[[ RECORDS FOR THIS TASK open ]]

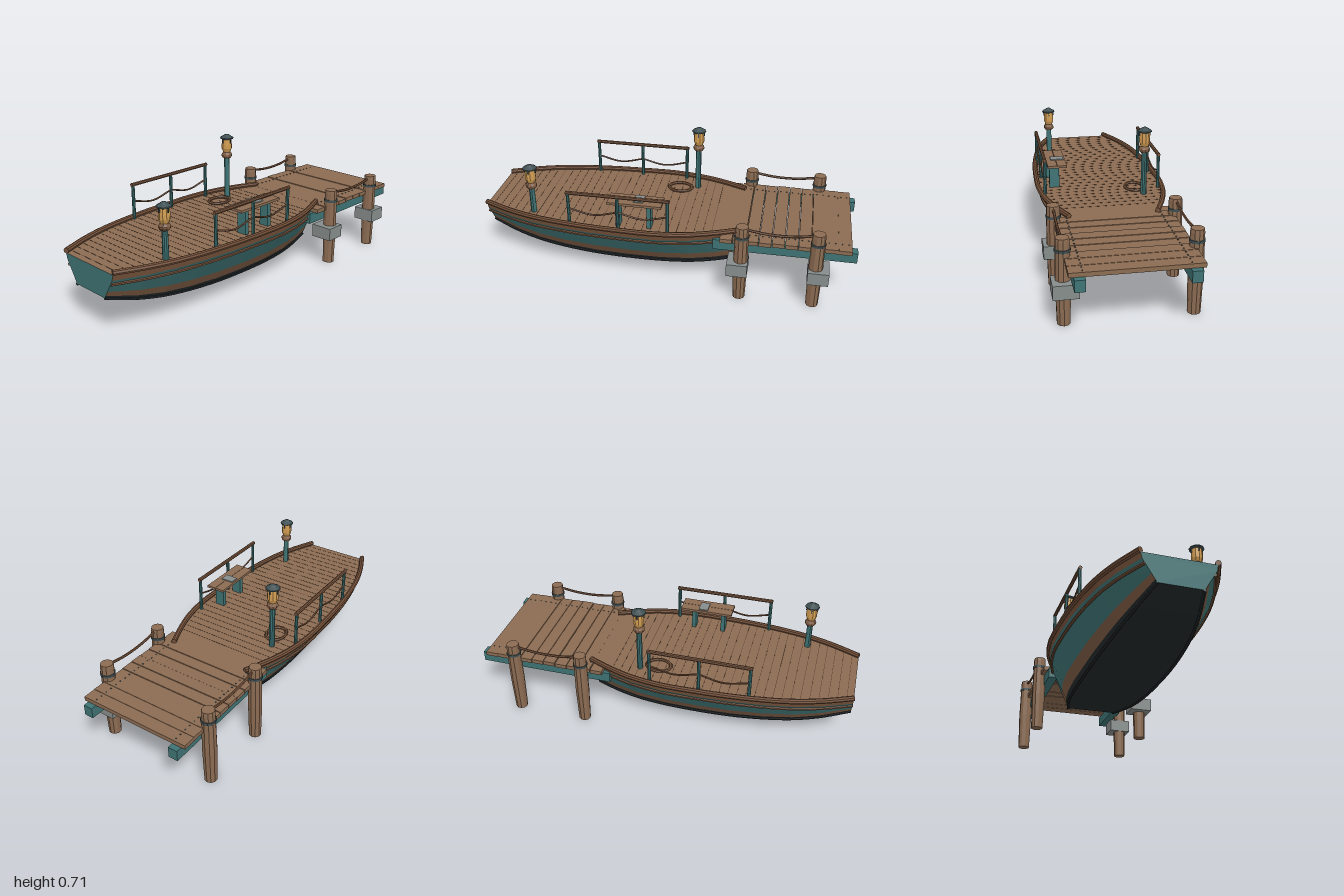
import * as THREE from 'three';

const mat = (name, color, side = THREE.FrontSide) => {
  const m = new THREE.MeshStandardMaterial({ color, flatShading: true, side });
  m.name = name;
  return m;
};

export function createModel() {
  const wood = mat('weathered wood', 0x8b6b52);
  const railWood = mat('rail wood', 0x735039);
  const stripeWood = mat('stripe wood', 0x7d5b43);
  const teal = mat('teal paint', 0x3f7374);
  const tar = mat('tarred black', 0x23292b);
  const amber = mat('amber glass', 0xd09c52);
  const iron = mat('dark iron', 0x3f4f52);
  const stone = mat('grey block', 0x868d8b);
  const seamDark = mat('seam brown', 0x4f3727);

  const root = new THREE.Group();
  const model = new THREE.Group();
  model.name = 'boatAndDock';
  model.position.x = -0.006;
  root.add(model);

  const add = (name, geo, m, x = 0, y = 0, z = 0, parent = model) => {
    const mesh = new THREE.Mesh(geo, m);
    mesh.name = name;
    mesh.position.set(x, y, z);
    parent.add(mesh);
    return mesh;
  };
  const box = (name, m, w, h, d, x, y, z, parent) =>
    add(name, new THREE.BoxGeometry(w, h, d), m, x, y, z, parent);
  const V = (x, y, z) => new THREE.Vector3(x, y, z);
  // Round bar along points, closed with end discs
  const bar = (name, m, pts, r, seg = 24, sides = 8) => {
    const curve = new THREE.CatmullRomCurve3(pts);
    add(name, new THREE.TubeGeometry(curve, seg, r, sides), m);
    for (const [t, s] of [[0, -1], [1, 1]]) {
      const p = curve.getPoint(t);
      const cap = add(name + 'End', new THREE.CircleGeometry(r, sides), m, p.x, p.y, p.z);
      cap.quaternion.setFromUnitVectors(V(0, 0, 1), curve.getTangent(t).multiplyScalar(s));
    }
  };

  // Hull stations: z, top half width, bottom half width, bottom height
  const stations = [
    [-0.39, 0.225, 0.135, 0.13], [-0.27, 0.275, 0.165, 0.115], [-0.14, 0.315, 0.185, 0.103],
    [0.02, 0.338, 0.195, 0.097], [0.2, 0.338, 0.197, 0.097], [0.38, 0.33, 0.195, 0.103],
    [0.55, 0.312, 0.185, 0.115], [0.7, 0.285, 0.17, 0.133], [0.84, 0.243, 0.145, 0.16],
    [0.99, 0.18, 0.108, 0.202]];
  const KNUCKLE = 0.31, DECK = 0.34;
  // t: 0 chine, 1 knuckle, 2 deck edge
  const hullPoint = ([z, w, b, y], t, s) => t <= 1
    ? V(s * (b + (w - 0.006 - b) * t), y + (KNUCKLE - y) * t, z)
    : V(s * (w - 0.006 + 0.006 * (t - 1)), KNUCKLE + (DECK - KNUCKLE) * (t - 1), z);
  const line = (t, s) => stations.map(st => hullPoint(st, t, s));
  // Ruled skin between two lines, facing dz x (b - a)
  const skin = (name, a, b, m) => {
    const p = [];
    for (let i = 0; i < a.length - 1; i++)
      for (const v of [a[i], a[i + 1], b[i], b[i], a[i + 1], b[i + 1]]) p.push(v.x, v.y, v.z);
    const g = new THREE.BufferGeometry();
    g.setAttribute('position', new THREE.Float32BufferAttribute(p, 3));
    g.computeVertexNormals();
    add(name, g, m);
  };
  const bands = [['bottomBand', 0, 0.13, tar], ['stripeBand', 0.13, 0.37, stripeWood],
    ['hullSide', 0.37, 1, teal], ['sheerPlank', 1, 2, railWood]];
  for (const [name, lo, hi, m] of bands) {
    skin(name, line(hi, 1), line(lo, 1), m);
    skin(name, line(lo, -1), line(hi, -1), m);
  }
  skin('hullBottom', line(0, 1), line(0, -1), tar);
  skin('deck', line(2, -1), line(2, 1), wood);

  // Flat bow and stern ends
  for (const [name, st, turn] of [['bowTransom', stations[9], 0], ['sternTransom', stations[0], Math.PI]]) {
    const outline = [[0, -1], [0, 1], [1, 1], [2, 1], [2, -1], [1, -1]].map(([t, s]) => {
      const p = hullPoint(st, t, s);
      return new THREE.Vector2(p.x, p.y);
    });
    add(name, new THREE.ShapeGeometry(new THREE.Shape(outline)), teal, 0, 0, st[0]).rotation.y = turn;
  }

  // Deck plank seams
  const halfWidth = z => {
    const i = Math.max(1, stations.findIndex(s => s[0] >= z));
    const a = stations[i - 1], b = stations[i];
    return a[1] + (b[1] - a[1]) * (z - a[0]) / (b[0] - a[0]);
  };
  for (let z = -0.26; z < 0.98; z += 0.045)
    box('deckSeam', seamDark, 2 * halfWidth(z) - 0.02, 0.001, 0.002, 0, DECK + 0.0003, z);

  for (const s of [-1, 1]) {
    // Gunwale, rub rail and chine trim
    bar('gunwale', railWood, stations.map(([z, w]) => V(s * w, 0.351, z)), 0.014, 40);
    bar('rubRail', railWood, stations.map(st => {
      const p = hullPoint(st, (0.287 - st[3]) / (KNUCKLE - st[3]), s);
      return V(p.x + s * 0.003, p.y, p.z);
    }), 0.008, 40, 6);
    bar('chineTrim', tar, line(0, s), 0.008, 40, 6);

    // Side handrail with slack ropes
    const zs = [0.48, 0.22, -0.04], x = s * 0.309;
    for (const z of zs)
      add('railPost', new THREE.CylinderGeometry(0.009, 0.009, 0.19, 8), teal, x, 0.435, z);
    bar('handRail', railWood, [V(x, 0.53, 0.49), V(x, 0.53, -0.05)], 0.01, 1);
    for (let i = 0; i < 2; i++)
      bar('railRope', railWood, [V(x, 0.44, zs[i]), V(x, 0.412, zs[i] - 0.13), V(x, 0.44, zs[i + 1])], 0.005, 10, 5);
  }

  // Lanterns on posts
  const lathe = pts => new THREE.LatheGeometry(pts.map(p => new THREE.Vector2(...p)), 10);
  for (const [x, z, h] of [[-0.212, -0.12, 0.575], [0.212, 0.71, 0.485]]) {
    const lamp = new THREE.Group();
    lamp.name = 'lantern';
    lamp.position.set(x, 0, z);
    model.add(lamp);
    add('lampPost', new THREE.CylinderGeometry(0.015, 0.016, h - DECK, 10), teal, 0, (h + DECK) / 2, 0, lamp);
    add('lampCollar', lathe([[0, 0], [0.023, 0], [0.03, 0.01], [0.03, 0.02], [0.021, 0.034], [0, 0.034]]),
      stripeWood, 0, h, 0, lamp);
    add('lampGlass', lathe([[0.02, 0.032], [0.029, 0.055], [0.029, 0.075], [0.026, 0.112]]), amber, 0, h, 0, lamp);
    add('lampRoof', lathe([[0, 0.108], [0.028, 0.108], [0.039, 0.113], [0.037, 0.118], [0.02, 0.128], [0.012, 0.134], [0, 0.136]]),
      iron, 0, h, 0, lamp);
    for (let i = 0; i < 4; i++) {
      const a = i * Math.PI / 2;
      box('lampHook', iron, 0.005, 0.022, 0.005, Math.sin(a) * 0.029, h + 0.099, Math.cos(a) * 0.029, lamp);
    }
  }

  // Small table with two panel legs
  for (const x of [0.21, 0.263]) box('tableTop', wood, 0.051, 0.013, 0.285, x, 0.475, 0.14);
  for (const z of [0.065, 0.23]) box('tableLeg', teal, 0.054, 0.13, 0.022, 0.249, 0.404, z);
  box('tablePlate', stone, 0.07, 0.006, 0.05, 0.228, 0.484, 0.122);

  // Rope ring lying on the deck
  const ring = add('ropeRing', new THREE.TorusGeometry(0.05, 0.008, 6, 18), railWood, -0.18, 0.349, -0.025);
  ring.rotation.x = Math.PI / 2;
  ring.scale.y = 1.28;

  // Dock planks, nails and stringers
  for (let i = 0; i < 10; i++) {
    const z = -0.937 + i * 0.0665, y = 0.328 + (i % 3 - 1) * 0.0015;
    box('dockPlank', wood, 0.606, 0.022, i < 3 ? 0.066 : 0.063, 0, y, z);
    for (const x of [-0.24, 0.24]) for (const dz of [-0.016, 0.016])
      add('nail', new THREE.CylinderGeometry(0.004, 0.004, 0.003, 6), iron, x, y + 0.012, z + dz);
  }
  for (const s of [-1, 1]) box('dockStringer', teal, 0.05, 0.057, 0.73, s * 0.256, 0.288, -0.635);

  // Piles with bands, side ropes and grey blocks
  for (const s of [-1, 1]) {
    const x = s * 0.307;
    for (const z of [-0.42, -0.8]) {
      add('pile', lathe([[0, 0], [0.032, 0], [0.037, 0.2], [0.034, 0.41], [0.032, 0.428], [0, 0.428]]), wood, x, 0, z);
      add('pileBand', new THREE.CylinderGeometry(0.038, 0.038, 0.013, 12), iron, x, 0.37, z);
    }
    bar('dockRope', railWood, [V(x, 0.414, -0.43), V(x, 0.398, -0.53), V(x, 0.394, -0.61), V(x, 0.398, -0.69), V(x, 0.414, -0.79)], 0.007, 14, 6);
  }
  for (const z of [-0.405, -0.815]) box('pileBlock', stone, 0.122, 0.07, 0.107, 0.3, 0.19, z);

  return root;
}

[[ RECORDS FOR THIS TASK closed ]]

■ ASSIGNMENT:
Scan the entries above for the string "parent" and copy each line that contains it.

■ TASK SOLUTION:
  const add = (name, geo, m, x = 0, y = 0, z = 0, parent = model) => {
    parent.add(mesh);
  const box = (name, m, w, h, d, x, y, z, parent) =>
    add(name, new THREE.BoxGeometry(w, h, d), m, x, y, z, parent);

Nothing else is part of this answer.